Finding a taxi in Austin when you needed one was hard. At 2:00 AM on Friday and Saturday nights (closing time for bars), throngs of downtown revelers used to line up desperately searching for cabs. Many folks had to wait until the first wave of cabs had already driven to the suburbs and back. Others gave up and either drove home intoxicated, took unpaid rides from strangers, or hired unlicensed cabs. Since Uber and Lyft have arrived, the number of people offering rides for money and the number of paid rides have both risen dramatically, showing that the demand was always there, but couldn’t be provided for with the limited number of taxis the city permitted.
2 The city (still) forbids taxis from pricing appropriately
Uber and Lyft vary their prices for a variety of reasons. They use sales and first-ride discounts to promote their services; they use temporary price hikes to motivate drivers to get on the road at times of high demand. Given the city-mandated taxi shortage, taxi companies could have used similar tactics to build ridership at down times and motivate all their drivers to drive at times of highest demand. Except the city doesn’t allow taxicabs to change their prices except by act of City Council. The tools that Uber uses to provide reliable service aren’t available to taxis.
3 The city (still) limits the number of taxi companies
Ever wonder why, when riders and drivers both complain vigorously about the existing taxi companies, no other company came into existence and tried to lure drivers away to work for them instead? After all, Uber and Lyft are constantly fighting for each others’ drivers. The city only grants franchise agreements to three companies and limits the number of drivers for each, so they have no incentive to compete for drivers. As a member of my neighborhood association, I’ve met with people looking to start a new taxi company. Unfortunately, all their time was spent on the politics of convincing City Council members to allow them to serve customers rather than the actual logistics of serving customers. Starting a business is hard enough; starting a business that requires political approval before you are allowed to operate is a step too far for most people.
4 The city (still) forbids other companies from offering anything that even vaguely resembles a taxi ride
With the city-mandated taxi shortage, you might expect people to get more rides from slightly differentiated services like prearranged ride companies (called limousine service, but not limited to stretch limos). However, the city code includes many rules with no conceivable consumer benefit. For example, limo services are forbidden from charging less than $55/hour, must wait half an hour before providing service, and must keep trip tickets proving both of those facts.
5 Uber and Lyft provide better services than traditional taxis
Even acknowledging reasons 1-4, Uber and Lyft probably wouldn’t have as much leverage as they do if they merely provided another option on par with what existed before. But they really have managed to use digital technology to provide much better service for passengers. Just some of the Lyft features I’ve personally used recently:
- Texted my driver before he arrived to okay bringing my cat along.
- Waited upstairs until GPS showed my ride was a minute away.

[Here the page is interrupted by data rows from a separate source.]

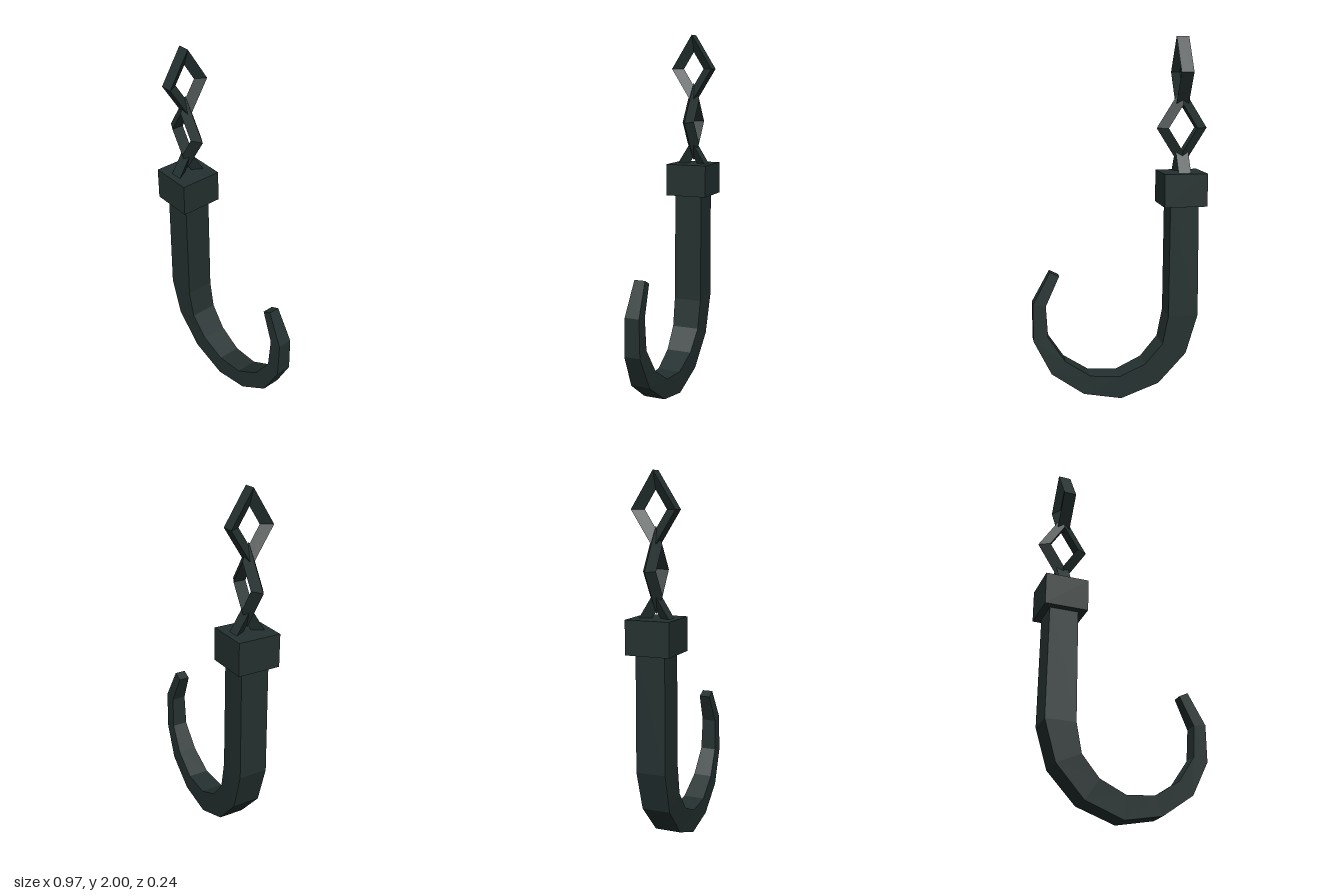
import * as THREE from 'three';

const CHAIN_X = -0.347;

// Split faces so every facet keeps its own normal
function faceted(geometry) {
  const flat = geometry.index ? geometry.toNonIndexed() : geometry;
  flat.computeVertexNormals();
  return flat;
}

// Tapered hook: rectangular sections [outer x, outer y, inner x, inner y, half depth]
function hookGeometry() {
  const sections = [
    [-0.428, 1.12, -0.270, 1.12, 0.080],
    [-0.432, 0.47, -0.265, 0.47, 0.081],
    [-0.367, 0.25, -0.233, 0.31, 0.078],
    [-0.212, 0.08, -0.135, 0.195, 0.072],
    [0.0, 0.0, 0.01, 0.128, 0.065],
    [0.21, 0.038, 0.172, 0.14, 0.060],
    [0.388, 0.162, 0.312, 0.232, 0.053],
    [0.484, 0.352, 0.404, 0.372, 0.044],
    [0.484, 0.56, 0.414, 0.548, 0.040],
    [0.388, 0.737, 0.338, 0.712, 0.030],
  ];
  const positions = [];
  const index = [];
  for (const [ox, oy, ix, iy, d] of sections) {
    positions.push(ox, oy, d, ix, iy, d, ix, iy, -d, ox, oy, -d);
  }
  const quad = (a, b, c, d) => index.push(a, b, c, a, c, d);
  const last = (sections.length - 1) * 4;
  for (let s = 0; s < last; s += 4) {
    for (let k = 0; k < 4; k++) {
      const n = (k + 1) % 4;
      quad(s + k, s + 4 + k, s + 4 + n, s + n);
    }
  }
  quad(0, 1, 2, 3);
  quad(last + 3, last + 2, last + 1, last);
  const geometry = new THREE.BufferGeometry();
  geometry.setAttribute('position', new THREE.Float32BufferAttribute(positions, 3));
  geometry.setIndex(index);
  return faceted(geometry);
}

// Diamond link with a three-sided bar; a negative radius turns the flat side outwards
function linkGeometry(barRadius) {
  return faceted(new THREE.TorusGeometry(0.1, barRadius, 3, 4).scale(1, 1.58, 1));
}

export function createModel() {
  const group = new THREE.Group();
  const iron = new THREE.MeshStandardMaterial({ color: 0x243130 });
  iron.name = 'darkIron';

  const add = (name, geometry) => {
    const mesh = new THREE.Mesh(geometry, iron);
    mesh.name = name;
    group.add(mesh);
    return mesh;
  };

  add('hook', hookGeometry());

  // Square block joining hook and chain
  add('collar', new THREE.BoxGeometry(0.238, 0.18, 0.24)).position.set(CHAIN_X, 1.18, 0);

  // Chain links, alternately turned a quarter
  for (let i = 0; i < 3; i++) {
    const turned = i % 2 === 0;
    const link = add(`chainLink${i + 1}`, linkGeometry(turned ? -0.04 : 0.04));
    link.position.set(CHAIN_X, 1.21 + i * 0.3, 0);
    if (turned) link.rotation.y = Math.PI / 2;
  }
  return group;
}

- Automatically matched for carpool with people I didn’t know.
- Texted my friends a link to a map tracking my ride’s current progress.
- Paid and tipped my drivers via credit card on file without driver interaction.
In addition to these flourishes, they’re better at the basics of requesting and dispatching cars. This is a point that gets acknowledged repeatedly at City Council. In one debate, Ellen Troxclair argued passengers already have a choice of fingerprinted drivers (taxis) vs. non-fingerprinted drives (Uber/Lyft), and Mayor Adler said it wasn’t realistic to expect passengers to choose taxis given their inferior service.
Uber and Lyft currently have superior technology and regulations that allow them to put as many drivers as they need on the streets and price rides based on the conditions they face. With the possibility that those companies will be unwilling to continue service under Austin’s new regulations, voters face a choice between having access to convenient, reliable paid rides and the regulations which at least some of them prefer.
Uber and Lyft’s tenure in Austin has exposed the massive gap between the ride services we had and the ride services we want. Whatever the outcome of the election on Proposition 1, I hope that City Council realizes that, as long as it forbids taxi drivers from collectively meeting the number of rides needed, they will always be providing a massive amount of leverage to non-taxi companies who want to meet that demand.